On January 9, 1848, Caroline Lucretia Herschel, German-British astronomer and sister of astronomer Sir William Herschel, passed away at age 98. She is best know for the discovery of several comets, in particular the periodic comet 35P/Herschel-Rigollet, which bears her name.
Caroline Herschel grew up in the German town Hannover where she worked at her parent‘s home as a housekeeper and received a musical education followed by a starting career as a concert singer. At the age of 22, she moved to Bath,England following her older brother William Herschel. Her musical career began to finally pay off and her reputation improved across the country. 
Since her brother always depicted a role model to the young and curious woman, he also inspired her to learn more in the field of mathematics and astronomy. As the time passed by, Caroline Herschel spent more and more time reading about scientific events and even began to construct astronomical instruments herself, which she also learned from Wilhelm. A for William as well as Caroline Herschel incisive event depicted William’s accidental discovery of the planet Uranus. As surveying stars he noticed one special ‘star’ orbiting sun, which was later known to be the planet named after the father of Saturn, according to Roman mythology. However, William Herschel took this achievement to the decision to change his hobby to a full time occupation with the support of King George III.

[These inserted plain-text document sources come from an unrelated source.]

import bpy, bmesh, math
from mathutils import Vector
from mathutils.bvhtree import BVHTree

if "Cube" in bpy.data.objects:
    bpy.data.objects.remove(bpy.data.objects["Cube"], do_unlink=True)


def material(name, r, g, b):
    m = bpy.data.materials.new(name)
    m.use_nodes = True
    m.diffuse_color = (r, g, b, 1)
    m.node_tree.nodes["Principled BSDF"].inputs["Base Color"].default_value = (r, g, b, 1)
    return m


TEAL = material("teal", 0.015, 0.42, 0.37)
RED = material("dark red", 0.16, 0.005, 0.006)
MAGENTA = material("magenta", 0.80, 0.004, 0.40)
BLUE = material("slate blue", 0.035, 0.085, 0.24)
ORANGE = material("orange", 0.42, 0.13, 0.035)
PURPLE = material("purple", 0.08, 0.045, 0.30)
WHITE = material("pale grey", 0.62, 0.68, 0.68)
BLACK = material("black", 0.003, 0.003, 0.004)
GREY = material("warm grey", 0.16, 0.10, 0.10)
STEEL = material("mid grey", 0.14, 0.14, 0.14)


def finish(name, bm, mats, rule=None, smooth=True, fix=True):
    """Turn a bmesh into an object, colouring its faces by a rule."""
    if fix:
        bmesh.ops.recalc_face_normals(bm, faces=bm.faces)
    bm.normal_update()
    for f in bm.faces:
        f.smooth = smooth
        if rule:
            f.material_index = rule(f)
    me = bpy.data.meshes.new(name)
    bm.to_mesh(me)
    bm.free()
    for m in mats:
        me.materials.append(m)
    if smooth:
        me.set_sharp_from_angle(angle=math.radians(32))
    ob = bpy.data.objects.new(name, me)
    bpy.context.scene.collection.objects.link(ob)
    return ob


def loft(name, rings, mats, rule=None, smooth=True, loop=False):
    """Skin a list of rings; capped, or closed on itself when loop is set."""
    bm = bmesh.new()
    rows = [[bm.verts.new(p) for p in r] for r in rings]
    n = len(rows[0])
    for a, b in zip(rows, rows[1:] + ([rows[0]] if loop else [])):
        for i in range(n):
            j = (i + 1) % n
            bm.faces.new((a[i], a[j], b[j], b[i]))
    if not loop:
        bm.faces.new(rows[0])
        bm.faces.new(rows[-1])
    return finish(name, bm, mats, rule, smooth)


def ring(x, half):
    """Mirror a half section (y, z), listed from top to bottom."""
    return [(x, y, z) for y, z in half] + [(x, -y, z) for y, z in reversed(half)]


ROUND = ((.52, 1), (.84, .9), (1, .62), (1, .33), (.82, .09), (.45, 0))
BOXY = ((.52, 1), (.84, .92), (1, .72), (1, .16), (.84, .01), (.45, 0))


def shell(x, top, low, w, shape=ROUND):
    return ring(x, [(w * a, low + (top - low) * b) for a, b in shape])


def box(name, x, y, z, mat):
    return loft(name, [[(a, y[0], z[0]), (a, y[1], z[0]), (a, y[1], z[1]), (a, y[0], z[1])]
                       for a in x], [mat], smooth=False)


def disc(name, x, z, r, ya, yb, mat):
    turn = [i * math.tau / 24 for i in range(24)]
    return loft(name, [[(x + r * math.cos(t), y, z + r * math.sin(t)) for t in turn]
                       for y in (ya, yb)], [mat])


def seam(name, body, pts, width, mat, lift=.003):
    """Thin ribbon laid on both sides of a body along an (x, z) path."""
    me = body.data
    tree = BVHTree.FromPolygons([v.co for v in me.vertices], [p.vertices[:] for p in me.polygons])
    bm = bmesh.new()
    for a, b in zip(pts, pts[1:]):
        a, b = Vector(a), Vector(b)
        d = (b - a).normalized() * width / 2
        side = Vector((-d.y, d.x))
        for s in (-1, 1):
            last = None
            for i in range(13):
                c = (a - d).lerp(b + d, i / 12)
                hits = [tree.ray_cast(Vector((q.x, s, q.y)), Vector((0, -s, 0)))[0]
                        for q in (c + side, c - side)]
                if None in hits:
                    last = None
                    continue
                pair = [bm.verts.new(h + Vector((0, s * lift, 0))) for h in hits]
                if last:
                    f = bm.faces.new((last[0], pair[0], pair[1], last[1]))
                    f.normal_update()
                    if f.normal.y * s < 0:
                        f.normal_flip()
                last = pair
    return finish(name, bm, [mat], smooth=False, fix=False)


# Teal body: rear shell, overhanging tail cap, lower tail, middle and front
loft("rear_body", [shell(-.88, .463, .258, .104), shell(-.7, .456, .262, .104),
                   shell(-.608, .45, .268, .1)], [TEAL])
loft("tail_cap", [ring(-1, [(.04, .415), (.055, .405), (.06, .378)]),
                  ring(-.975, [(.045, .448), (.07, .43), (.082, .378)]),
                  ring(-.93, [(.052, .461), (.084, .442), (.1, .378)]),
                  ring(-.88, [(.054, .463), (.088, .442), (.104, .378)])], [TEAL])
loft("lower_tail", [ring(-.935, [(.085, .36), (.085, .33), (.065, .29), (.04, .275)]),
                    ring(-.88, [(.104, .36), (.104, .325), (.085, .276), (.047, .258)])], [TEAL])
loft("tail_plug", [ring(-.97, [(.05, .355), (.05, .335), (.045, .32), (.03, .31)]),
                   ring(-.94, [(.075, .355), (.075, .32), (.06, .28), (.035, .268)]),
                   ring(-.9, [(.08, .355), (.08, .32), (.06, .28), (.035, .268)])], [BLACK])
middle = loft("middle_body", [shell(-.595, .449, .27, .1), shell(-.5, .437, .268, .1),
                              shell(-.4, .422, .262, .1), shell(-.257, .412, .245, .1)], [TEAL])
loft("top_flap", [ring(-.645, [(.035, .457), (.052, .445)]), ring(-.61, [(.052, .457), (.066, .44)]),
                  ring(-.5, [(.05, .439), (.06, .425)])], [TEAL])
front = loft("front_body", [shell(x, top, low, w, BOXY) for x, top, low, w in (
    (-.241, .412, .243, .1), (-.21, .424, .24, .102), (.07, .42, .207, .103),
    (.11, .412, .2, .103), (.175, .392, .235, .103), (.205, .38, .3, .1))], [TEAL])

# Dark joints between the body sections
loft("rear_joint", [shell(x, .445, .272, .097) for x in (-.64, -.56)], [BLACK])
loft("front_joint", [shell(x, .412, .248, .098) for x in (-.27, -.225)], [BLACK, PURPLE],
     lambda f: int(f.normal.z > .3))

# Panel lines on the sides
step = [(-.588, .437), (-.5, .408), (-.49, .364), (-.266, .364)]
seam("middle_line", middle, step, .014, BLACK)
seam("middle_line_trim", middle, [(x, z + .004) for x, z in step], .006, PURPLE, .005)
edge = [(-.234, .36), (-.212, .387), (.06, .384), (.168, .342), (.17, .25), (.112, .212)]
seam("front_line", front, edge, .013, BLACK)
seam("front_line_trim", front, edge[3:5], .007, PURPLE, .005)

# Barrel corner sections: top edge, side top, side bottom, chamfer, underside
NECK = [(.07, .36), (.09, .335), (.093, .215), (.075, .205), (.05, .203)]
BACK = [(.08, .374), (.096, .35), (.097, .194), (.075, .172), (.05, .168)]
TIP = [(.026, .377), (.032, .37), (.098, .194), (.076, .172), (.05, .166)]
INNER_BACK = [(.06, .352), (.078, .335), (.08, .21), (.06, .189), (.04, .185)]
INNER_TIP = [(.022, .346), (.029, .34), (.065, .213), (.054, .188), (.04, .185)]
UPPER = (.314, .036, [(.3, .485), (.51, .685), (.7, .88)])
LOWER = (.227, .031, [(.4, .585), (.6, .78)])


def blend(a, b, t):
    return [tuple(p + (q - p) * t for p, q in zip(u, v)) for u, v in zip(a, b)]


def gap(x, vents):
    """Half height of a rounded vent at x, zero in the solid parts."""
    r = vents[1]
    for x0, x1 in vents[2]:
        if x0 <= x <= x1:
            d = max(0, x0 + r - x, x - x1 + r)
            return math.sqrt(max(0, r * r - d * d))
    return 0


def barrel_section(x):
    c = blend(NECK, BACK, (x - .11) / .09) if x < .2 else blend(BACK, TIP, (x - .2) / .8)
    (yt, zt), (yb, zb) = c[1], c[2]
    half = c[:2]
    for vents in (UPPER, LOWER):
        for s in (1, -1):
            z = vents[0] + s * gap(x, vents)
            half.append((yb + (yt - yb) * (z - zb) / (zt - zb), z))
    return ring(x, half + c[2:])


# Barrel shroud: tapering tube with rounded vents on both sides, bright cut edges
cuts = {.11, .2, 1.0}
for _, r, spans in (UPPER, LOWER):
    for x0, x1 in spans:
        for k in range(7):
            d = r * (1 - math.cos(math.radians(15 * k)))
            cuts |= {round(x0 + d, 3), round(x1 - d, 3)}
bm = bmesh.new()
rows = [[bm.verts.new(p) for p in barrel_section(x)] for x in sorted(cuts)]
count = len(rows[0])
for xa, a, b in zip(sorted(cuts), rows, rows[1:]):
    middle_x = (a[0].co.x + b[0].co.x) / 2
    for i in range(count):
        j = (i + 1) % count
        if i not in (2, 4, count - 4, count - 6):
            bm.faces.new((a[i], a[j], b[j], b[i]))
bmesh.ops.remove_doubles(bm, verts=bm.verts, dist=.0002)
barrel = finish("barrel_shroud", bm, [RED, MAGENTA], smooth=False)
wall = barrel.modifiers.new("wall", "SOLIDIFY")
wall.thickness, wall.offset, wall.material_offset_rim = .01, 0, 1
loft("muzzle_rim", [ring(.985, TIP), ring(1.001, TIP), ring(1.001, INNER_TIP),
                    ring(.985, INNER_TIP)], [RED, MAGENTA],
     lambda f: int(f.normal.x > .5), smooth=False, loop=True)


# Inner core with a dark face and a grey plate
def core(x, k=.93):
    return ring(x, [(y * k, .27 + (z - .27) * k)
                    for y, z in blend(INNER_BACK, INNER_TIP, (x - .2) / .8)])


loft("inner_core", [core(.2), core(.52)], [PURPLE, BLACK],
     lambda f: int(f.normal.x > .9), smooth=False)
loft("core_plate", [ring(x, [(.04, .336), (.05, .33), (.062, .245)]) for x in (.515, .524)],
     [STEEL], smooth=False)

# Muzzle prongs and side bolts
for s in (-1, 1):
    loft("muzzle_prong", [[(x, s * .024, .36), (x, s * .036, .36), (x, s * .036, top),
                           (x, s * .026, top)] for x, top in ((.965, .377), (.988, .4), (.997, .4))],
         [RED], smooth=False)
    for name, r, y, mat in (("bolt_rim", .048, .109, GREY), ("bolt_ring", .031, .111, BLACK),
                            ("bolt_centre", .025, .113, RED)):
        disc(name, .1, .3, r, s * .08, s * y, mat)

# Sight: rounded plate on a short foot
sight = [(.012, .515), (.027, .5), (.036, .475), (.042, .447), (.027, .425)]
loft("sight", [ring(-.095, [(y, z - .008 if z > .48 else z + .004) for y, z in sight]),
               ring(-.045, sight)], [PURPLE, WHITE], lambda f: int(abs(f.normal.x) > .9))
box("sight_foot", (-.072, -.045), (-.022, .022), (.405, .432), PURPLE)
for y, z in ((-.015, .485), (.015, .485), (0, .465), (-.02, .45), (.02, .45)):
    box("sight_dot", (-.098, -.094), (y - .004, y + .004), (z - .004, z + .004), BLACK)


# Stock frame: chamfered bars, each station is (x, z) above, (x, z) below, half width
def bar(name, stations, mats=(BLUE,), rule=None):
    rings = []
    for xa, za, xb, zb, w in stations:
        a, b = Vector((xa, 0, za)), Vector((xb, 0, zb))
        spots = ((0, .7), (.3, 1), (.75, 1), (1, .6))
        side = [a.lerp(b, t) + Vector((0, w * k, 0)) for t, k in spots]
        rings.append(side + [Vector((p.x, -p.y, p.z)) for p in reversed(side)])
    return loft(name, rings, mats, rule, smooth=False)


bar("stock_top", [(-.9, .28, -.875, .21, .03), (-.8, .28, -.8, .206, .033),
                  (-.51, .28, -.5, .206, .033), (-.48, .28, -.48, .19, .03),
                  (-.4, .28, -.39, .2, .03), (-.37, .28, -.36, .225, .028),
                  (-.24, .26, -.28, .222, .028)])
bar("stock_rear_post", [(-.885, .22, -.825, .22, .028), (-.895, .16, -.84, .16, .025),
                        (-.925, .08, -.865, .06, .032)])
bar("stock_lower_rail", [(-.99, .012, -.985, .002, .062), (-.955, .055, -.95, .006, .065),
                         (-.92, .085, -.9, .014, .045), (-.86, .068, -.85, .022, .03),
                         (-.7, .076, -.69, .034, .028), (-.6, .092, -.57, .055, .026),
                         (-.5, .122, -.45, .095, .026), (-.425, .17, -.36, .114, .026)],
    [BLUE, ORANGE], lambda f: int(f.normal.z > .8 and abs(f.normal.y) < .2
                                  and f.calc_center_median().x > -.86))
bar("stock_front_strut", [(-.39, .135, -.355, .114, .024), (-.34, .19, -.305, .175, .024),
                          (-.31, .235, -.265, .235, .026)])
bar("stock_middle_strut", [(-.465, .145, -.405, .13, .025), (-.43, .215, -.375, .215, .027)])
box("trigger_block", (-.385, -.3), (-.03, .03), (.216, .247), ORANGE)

For Caroline, this decision also motivated her to more and more accurate observations. While she assisted her brother on his astronomical projects most of the time, Caroline was able to proceed on her own observation program when he was away. Caroline Herschel’s efforts and hard work resulted in the discovery of her first comet at a magnitude of 7.5 on August 1, 1786. Between the years 1786 and 1797, she discovered eight further comets and her reputation as a scientist and observer grew. Recognizing Caroline’s remarkable achievements, King George III gave Herschel a salary for her position as her brother’s assistant. 
Even though, Herschel was always reserved concerning her scientific achievements, her contributions to the field of astronomy are numerous. She added 561 stars to the celestial atlas, created by the first Astronomer Royal John Flamsteed and also observed 13 so called ‘deep-sky-objects’. Caroline Herschel contributed to over 63 scientific publications and was honored by the Royal Astronomical Society for her publication of a catalogue containing over 2500 nebulas. 
At yovisto, you may enjoy a video lecture by Robert Nemiroff concerning ‘Comets and Meteors‘.
References and Further Reading: Caroline Herschel Biography at Space.com
 Caroline Herschel Biography at MacTutor History of Mathematics Archive
 Caroline Herschel at Britannica Online
 Caroline Herschel at ESA
 Caroline Herschel at Messier Website
 Maria Mitchell and the Comets, SciHi Blog, August 1, 2014
 Sir William Herschel and the Discovery of Uranus, SciHi Blog, March 13, 2014
 Jean Sylvain Bailly and the Orbit of Halley’s Comet, SciHi Blog, September 15, 2017
 John Tebbutt and the Great Comet of 1861, SciHi Blog, May 13, 2016
 John Flamsteed – Astronomer Royal, SciHi Blog, March 5, 2014
 Caroline Herschel at Wikidata